--- WORK INSTRUCTIONS ---
After finding the line with "from mathutils import Vector" in the data below, set down exactly each line through the one with "(.65, .65, .65))", inclusive, and stop there.

PROVIDED MATERIAL START

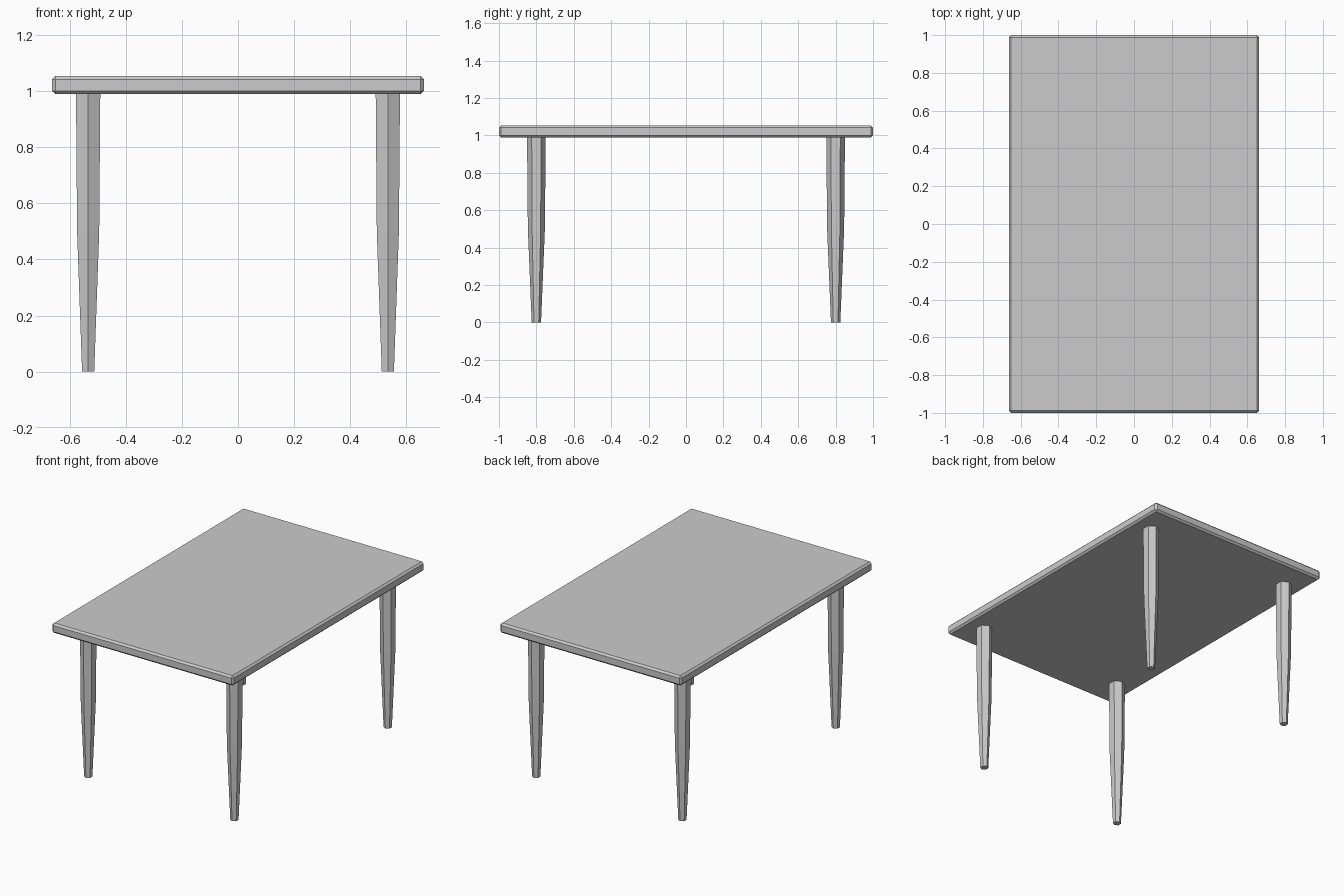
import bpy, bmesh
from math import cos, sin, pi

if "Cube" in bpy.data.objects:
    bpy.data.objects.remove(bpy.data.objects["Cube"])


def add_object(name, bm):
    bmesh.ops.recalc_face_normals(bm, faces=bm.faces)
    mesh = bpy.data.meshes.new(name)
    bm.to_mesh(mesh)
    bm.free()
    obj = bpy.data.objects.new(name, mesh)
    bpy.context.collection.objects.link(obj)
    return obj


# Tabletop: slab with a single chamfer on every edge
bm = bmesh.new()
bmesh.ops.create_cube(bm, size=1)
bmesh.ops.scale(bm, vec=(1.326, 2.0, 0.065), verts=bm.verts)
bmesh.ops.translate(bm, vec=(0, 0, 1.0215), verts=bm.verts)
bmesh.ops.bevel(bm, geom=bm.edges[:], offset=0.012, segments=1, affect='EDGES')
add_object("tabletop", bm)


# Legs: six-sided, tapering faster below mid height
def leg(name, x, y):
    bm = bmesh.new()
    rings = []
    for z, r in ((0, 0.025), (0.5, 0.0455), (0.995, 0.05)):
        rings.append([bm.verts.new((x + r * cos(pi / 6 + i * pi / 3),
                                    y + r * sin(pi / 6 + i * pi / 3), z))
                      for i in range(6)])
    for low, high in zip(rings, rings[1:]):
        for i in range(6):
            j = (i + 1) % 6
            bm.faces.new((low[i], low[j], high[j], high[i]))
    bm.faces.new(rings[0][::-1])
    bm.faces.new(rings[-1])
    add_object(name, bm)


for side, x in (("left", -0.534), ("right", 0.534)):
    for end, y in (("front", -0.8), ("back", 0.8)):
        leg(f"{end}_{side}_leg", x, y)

PROVIDED MATERIAL END
PROVIDED MATERIAL START

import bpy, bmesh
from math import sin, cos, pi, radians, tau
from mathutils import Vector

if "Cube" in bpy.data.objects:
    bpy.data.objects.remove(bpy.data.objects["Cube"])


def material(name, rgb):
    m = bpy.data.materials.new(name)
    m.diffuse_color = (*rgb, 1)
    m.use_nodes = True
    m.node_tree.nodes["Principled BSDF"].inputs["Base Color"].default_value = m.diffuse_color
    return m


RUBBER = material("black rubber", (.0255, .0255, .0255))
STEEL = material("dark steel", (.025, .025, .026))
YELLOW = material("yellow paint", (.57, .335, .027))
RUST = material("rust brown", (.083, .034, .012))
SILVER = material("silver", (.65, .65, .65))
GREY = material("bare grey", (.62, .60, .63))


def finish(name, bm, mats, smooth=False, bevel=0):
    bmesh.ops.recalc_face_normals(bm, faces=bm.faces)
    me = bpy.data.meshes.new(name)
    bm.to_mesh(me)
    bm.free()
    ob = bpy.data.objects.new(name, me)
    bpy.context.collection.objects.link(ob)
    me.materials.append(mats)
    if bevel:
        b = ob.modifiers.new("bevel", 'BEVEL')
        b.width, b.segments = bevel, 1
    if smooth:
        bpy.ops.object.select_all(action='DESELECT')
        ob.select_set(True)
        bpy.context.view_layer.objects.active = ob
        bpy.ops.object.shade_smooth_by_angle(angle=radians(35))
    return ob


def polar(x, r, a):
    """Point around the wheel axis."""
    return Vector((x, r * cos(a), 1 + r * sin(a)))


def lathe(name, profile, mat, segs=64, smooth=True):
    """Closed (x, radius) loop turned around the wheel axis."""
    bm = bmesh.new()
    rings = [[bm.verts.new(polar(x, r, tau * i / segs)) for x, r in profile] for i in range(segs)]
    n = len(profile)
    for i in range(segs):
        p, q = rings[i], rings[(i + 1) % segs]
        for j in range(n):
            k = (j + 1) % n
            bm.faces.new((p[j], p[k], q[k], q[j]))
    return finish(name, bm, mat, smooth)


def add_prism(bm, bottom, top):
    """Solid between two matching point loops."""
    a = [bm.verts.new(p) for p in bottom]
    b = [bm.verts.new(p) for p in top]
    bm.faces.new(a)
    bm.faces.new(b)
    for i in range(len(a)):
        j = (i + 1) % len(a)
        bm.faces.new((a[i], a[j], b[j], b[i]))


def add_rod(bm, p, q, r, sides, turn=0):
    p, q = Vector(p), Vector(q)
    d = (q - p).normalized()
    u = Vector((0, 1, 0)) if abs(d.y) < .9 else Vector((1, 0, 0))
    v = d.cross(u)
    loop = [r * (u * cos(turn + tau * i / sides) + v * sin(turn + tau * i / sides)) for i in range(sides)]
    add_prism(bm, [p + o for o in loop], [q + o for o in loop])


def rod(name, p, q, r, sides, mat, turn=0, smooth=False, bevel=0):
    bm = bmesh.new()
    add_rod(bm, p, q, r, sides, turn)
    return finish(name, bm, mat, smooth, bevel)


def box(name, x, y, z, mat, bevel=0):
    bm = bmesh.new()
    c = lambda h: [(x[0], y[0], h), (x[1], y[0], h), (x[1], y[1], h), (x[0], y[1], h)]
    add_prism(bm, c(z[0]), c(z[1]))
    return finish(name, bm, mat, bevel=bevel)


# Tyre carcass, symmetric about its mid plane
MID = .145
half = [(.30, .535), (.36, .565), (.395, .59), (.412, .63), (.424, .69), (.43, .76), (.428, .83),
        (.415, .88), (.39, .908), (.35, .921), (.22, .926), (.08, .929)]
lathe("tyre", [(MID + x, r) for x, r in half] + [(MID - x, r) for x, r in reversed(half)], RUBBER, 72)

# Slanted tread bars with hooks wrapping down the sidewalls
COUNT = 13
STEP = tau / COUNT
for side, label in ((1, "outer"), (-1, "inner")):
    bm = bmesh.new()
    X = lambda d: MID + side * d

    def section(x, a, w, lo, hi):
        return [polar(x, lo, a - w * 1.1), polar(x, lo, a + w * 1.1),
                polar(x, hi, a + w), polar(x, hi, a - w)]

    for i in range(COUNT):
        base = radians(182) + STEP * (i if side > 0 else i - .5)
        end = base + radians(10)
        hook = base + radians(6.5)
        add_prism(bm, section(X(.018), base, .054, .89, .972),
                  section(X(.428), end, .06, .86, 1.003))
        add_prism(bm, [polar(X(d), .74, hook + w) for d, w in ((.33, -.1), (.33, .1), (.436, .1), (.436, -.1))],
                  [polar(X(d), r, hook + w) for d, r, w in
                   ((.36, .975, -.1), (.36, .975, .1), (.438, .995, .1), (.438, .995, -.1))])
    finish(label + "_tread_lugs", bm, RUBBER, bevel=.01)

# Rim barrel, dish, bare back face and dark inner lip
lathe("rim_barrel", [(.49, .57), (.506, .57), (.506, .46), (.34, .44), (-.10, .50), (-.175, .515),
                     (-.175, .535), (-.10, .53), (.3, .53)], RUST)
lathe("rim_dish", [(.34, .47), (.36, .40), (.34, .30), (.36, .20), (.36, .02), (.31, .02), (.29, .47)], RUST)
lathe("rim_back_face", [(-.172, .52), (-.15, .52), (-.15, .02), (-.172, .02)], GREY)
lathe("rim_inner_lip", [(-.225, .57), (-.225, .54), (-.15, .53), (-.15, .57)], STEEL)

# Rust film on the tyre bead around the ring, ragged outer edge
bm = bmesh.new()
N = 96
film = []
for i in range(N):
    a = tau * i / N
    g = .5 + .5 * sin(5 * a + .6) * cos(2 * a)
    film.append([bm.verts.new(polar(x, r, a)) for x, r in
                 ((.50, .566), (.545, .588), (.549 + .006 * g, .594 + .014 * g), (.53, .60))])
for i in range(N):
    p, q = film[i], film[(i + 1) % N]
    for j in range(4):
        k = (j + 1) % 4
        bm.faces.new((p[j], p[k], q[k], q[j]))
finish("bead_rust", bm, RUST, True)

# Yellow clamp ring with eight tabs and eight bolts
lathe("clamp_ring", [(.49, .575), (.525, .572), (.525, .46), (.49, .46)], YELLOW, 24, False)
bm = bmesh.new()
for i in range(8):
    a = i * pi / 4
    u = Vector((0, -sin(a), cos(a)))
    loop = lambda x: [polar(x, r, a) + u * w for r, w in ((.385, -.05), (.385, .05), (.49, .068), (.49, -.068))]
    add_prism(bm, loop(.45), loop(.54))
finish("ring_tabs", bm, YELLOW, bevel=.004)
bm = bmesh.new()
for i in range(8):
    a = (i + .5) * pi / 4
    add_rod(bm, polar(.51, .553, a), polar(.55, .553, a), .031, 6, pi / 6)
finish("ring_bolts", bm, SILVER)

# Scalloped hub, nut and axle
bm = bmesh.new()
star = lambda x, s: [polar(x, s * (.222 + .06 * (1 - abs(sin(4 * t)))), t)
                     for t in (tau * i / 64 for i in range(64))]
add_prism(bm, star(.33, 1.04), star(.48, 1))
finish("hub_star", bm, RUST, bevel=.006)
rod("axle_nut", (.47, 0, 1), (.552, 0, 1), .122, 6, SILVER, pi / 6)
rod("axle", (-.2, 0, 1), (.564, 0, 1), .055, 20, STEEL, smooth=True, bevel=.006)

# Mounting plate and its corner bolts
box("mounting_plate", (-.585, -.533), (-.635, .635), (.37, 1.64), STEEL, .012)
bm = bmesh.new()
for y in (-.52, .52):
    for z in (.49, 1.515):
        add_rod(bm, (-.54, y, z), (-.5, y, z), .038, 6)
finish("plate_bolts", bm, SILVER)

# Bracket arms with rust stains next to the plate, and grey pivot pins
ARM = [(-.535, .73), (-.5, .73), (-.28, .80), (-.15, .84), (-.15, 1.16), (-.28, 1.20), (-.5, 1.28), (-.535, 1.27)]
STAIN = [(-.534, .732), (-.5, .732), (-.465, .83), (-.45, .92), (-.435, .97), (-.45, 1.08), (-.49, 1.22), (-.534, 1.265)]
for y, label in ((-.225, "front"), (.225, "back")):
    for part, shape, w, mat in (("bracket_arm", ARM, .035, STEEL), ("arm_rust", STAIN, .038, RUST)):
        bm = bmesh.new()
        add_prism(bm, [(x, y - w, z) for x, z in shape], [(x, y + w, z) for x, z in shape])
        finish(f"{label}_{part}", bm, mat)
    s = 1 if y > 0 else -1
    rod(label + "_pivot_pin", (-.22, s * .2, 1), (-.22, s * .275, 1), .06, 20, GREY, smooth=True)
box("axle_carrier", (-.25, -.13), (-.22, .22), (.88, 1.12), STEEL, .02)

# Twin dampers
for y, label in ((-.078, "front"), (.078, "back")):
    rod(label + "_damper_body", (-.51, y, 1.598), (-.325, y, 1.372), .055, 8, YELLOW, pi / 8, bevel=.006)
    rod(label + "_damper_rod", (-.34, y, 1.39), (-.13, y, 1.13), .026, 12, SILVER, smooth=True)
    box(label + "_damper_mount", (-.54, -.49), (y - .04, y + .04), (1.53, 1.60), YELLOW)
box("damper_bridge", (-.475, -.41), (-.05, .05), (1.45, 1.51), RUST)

PROVIDED MATERIAL END

--- REPLY TO THE TASK ---
from mathutils import Vector

if "Cube" in bpy.data.objects:
    bpy.data.objects.remove(bpy.data.objects["Cube"])


def material(name, rgb):
    m = bpy.data.materials.new(name)
    m.diffuse_color = (*rgb, 1)
    m.use_nodes = True
    m.node_tree.nodes["Principled BSDF"].inputs["Base Color"].default_value = m.diffuse_color
    return m


RUBBER = material("black rubber", (.0255, .0255, .0255))
STEEL = material("dark steel", (.025, .025, .026))
YELLOW = material("yellow paint", (.57, .335, .027))
RUST = material("rust brown", (.083, .034, .012))
SILVER = material("silver", (.65, .65, .65))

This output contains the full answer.